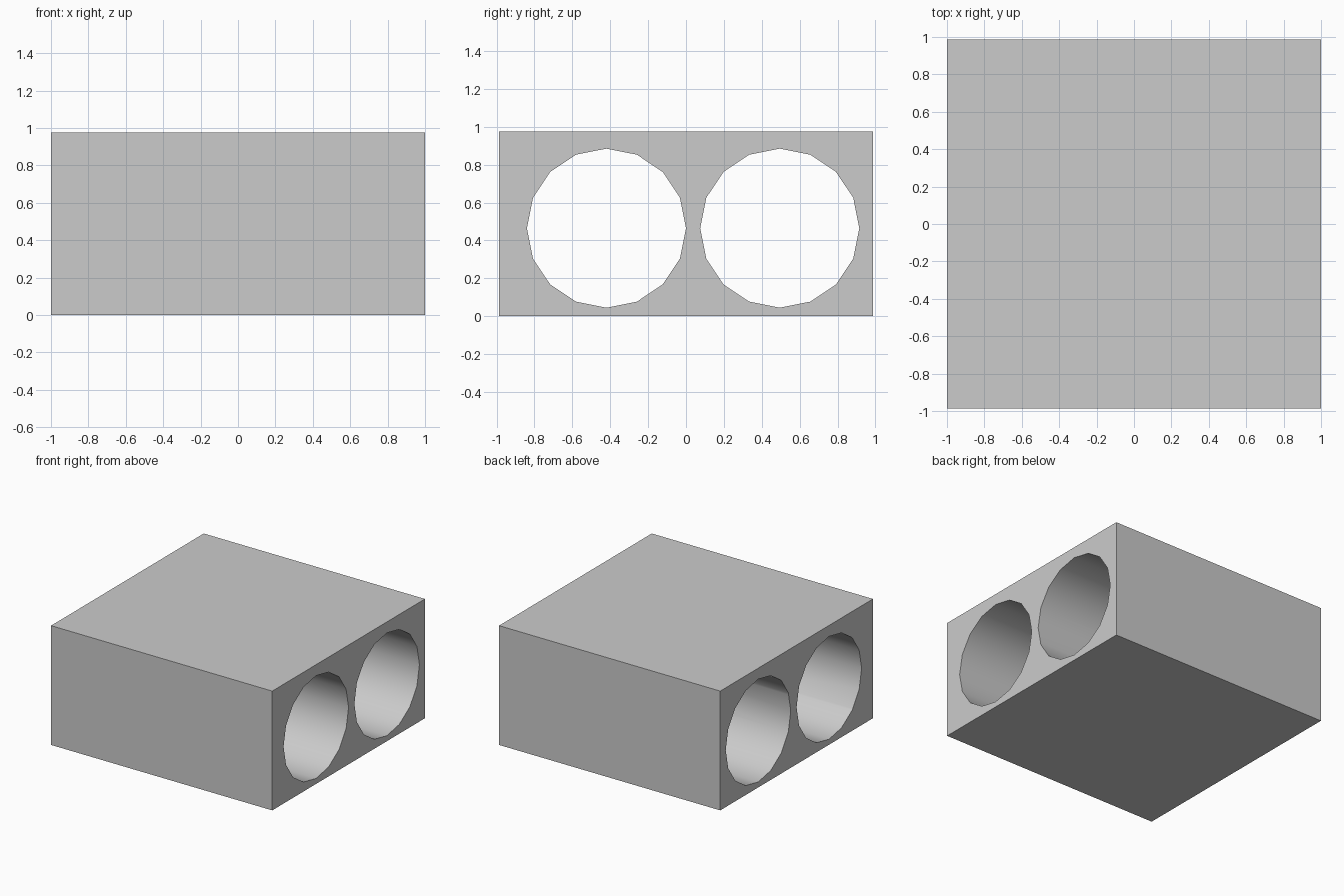
import bpy
import math

if "Cube" in bpy.data.objects:
    bpy.data.objects.remove(bpy.data.objects["Cube"])

LENGTH, WIDTH, HEIGHT = 2.0, 1.972, 0.975
RADIUS, HOLE_Z = 0.42, 0.465

# Solid block standing on the ground
bpy.ops.mesh.primitive_cube_add(size=1, location=(0, 0, HEIGHT / 2))
block = bpy.context.object
block.name = "block"
block.scale = (LENGTH, WIDTH, HEIGHT)
bpy.ops.object.transform_apply(location=False, rotation=False, scale=True)


def bore(name, y):
    """Cut a 16-sided tunnel through the block along x."""
    bpy.ops.mesh.primitive_cylinder_add(
        vertices=16, radius=RADIUS, depth=LENGTH + 0.4,
        location=(0, y, HOLE_Z), rotation=(0, math.pi / 2, 0))
    cutter = bpy.context.object
    cutter.name = name
    cutter.hide_render = True
    bpy.context.view_layer.objects.active = block
    mod = block.modifiers.new(name, 'BOOLEAN')
    mod.operation = 'DIFFERENCE'
    mod.solver = 'EXACT'
    mod.object = cutter
    bpy.ops.object.modifier_apply(modifier=mod.name)
    bpy.data.objects.remove(cutter)


# Two tunnels side by side, slightly off centre
bore("front_tunnel", -0.42)
bore("back_tunnel", 0.495)

# Smooth tunnel walls, sharp block edges
bpy.ops.object.select_all(action='DESELECT')
block.select_set(True)
bpy.context.view_layer.objects.active = block
bpy.ops.object.shade_smooth_by_angle(angle=math.radians(30))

□ □ □

Exercise ▸ An exact copy of the records above is wanted, with the pictures omitted.

Task result ▸
import bpy
import math

if "Cube" in bpy.data.objects:
    bpy.data.objects.remove(bpy.data.objects["Cube"])

LENGTH, WIDTH, HEIGHT = 2.0, 1.972, 0.975
RADIUS, HOLE_Z = 0.42, 0.465

# Solid block standing on the ground
bpy.ops.mesh.primitive_cube_add(size=1, location=(0, 0, HEIGHT / 2))
block = bpy.context.object
block.name = "block"
block.scale = (LENGTH, WIDTH, HEIGHT)
bpy.ops.object.transform_apply(location=False, rotation=False, scale=True)


def bore(name, y):
    """Cut a 16-sided tunnel through the block along x."""
    bpy.ops.mesh.primitive_cylinder_add(
        vertices=16, radius=RADIUS, depth=LENGTH + 0.4,
        location=(0, y, HOLE_Z), rotation=(0, math.pi / 2, 0))
    cutter = bpy.context.object
    cutter.name = name
    cutter.hide_render = True
    bpy.context.view_layer.objects.active = block
    mod = block.modifiers.new(name, 'BOOLEAN')
    mod.operation = 'DIFFERENCE'
    mod.solver = 'EXACT'
    mod.object = cutter
    bpy.ops.object.modifier_apply(modifier=mod.name)
    bpy.data.objects.remove(cutter)


# Two tunnels side by side, slightly off centre
bore("front_tunnel", -0.42)
bore("back_tunnel", 0.495)

# Smooth tunnel walls, sharp block edges
bpy.ops.object.select_all(action='DESELECT')
block.select_set(True)
bpy.context.view_layer.objects.active = block
bpy.ops.object.shade_smooth_by_angle(angle=math.radians(30))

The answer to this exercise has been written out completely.